Exercise prompt:
Only the line containing "bpy.context.view_layer.objects.active = case" and the lines after it, through the end of the data below, are to be returned, each exactly as it stands.

Dataset items:
--------

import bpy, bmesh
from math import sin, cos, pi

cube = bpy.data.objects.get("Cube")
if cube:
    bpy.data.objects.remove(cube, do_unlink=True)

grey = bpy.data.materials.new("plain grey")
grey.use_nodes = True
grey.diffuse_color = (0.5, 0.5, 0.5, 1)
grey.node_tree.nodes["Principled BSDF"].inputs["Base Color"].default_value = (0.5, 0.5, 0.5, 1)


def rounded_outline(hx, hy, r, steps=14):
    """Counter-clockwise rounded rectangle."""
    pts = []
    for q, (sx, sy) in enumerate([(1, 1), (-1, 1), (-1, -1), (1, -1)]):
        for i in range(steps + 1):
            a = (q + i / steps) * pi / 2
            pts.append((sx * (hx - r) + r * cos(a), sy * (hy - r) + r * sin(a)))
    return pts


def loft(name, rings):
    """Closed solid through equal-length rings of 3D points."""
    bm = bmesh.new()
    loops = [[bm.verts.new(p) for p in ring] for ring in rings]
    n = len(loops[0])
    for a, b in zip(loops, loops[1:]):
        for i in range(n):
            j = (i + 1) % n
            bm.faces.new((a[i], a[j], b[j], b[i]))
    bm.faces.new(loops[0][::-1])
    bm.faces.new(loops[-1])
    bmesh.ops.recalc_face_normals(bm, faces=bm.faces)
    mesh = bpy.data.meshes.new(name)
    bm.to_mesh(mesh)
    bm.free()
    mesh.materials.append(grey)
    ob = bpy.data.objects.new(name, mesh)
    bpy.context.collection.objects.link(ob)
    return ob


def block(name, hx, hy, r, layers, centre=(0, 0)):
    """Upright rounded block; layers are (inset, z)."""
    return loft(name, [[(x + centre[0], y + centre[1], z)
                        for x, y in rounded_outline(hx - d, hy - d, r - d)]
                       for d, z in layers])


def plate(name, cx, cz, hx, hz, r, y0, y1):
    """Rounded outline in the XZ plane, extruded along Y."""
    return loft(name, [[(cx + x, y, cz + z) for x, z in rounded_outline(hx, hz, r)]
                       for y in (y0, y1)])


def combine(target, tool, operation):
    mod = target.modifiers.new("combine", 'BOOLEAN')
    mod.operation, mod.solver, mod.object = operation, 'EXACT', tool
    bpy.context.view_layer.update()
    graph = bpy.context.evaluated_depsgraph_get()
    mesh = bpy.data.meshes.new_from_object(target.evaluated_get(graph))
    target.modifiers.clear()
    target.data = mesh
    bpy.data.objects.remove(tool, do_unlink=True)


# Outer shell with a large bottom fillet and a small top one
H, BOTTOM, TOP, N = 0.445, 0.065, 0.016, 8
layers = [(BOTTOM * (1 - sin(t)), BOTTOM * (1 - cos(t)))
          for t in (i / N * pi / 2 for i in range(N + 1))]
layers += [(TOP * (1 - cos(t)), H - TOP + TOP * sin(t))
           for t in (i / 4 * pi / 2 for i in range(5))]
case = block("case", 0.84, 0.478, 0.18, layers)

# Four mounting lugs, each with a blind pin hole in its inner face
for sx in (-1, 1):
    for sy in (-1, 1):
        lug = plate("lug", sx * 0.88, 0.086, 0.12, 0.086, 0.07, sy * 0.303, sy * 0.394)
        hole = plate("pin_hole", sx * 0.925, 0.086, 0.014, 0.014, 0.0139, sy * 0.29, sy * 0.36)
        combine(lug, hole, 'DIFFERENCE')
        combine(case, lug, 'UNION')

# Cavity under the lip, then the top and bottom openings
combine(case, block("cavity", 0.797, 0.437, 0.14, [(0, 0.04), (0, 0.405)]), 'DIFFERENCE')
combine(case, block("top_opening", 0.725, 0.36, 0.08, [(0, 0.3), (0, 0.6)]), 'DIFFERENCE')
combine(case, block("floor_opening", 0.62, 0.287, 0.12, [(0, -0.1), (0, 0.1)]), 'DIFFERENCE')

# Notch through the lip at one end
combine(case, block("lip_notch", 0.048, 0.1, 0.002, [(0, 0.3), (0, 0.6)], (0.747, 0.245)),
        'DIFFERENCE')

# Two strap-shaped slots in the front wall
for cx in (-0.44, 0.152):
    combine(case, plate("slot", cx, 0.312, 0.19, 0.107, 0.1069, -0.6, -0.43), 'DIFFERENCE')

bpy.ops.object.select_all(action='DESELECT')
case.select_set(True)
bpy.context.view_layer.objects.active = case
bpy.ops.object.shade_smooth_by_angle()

--------

Your response:
bpy.context.view_layer.objects.active = case
bpy.ops.object.shade_smooth_by_angle()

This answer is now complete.